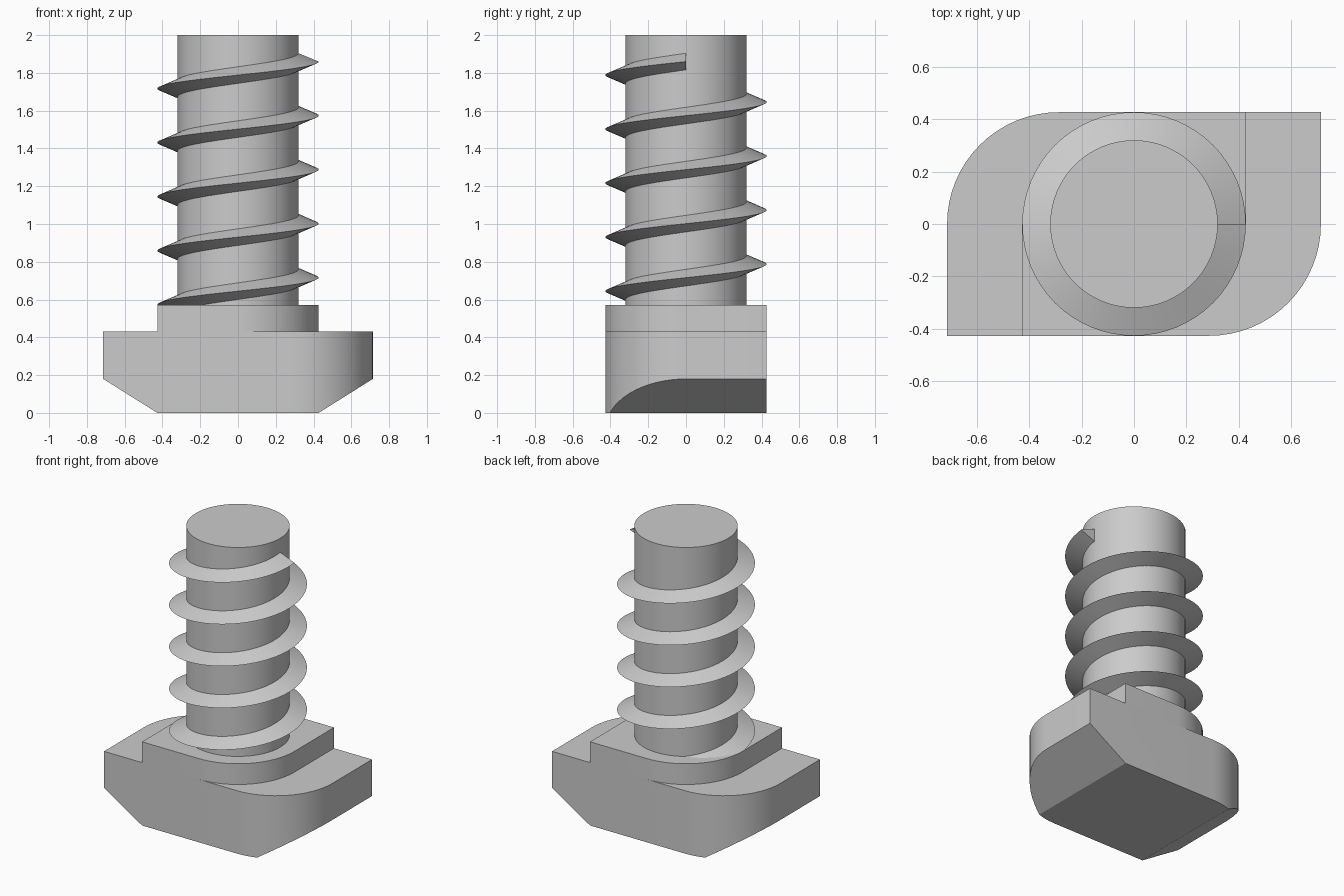
import bpy, bmesh, math
from mathutils import Vector

if "Cube" in bpy.data.objects:
    bpy.data.objects.remove(bpy.data.objects["Cube"], do_unlink=True)

HALF = 0.427        # half width of head, neck and thread
HEAD_X = 0.714      # half length of head
HEAD_TOP, NECK_TOP, TOP = 0.43, 0.572, 2.0
SHAFT_R = 0.32
PITCH, TURNS, SEG = 0.286, 5, 64

steel = bpy.data.materials.new("light grey steel")
steel.use_nodes = True
steel.diffuse_color = (0.6, 0.6, 0.6, 1)
steel.node_tree.nodes["Principled BSDF"].inputs["Base Color"].default_value = (0.6, 0.6, 0.6, 1)


def finish(bm, name):
    """Turn a bmesh into a named, shaded object."""
    bmesh.ops.recalc_face_normals(bm, faces=bm.faces)
    mesh = bpy.data.meshes.new(name)
    bm.to_mesh(mesh)
    bm.free()
    mesh.materials.append(steel)
    obj = bpy.data.objects.new(name, mesh)
    bpy.context.collection.objects.link(obj)
    bpy.ops.object.select_all(action='DESELECT')
    obj.select_set(True)
    bpy.context.view_layer.objects.active = obj
    bpy.ops.object.shade_smooth_by_angle(angle=math.radians(30))


def prism(outline, z0, z1):
    """Closed upright prism over a flat outline."""
    bm = bmesh.new()
    face = bm.faces.new([bm.verts.new((x, y, z0)) for x, y in outline])
    ext = bmesh.ops.extrude_face_region(bm, geom=[face], use_keep_orig=True)
    top = [g for g in ext["geom"] if isinstance(g, bmesh.types.BMVert)]
    bmesh.ops.translate(bm, verts=top, vec=(0, 0, z1 - z0))
    return bm


def two_corner_outline(half_x):
    """Rectangle with two opposite corners rounded by the half width."""
    n = SEG // 4
    half = [(half_x, HALF)]
    for i in range(n + 1):
        a = -math.pi / 2 * i / n
        half.append((half_x - HALF + HALF * math.cos(a), HALF * math.sin(a)))
    if half_x - HALF < 0.001:
        half[-1] = (0, -HALF)
    return half + [(-x, -y) for x, y in half]


# Head: rounded block with both ends bevelled underneath
bm = prism(two_corner_outline(HEAD_X), 0, HEAD_TOP)
for side in (1, -1):
    normal = Vector((side * 0.18, 0, HALF - HEAD_X)).normalized()
    cut = bmesh.ops.bisect_plane(
        bm, geom=bm.verts[:] + bm.edges[:] + bm.faces[:],
        plane_co=(side * HALF, 0, 0), plane_no=normal, clear_outer=True)
    rim = [e for e in bm.edges if e.is_boundary]
    bmesh.ops.holes_fill(bm, edges=rim, sides=0)
finish(bm, "head")

# Neck: smaller block with the same two rounded corners
finish(prism(two_corner_outline(HALF), HEAD_TOP, NECK_TOP), "neck")

# Shaft
circle = [(SHAFT_R * math.cos(math.tau * i / SEG), SHAFT_R * math.sin(math.tau * i / SEG))
          for i in range(SEG)]
finish(prism(circle, NECK_TOP - 0.02, TOP), "shaft")

# Thread: triangular section swept up a right-handed helix
bm = bmesh.new()
section = [(0.30, -0.052), (HALF, 0), (0.30, 0.052)]
rings = []
for i in range(int(SEG * 0.3), SEG * TURNS + 1):
    a = math.tau * i / SEG
    z = HEAD_TOP + PITCH * i / SEG
    rings.append([bm.verts.new((r * math.cos(a), r * math.sin(a), z + dz)) for r, dz in section])
for lower, upper in zip(rings, rings[1:]):
    for j in range(3):
        k = (j + 1) % 3
        bm.faces.new((lower[j], lower[k], upper[k], upper[j]))
bm.faces.new(rings[0])
bm.faces.new(rings[-1])
finish(bm, "thread")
--------------------
● Task description: Collect each line above holding the string "verts".

● Finished task:
    face = bm.faces.new([bm.verts.new((x, y, z0)) for x, y in outline])
    bmesh.ops.translate(bm, verts=top, vec=(0, 0, z1 - z0))
        bm, geom=bm.verts[:] + bm.edges[:] + bm.faces[:],
    rings.append([bm.verts.new((r * math.cos(a), r * math.sin(a), z + dz)) for r, dz in section])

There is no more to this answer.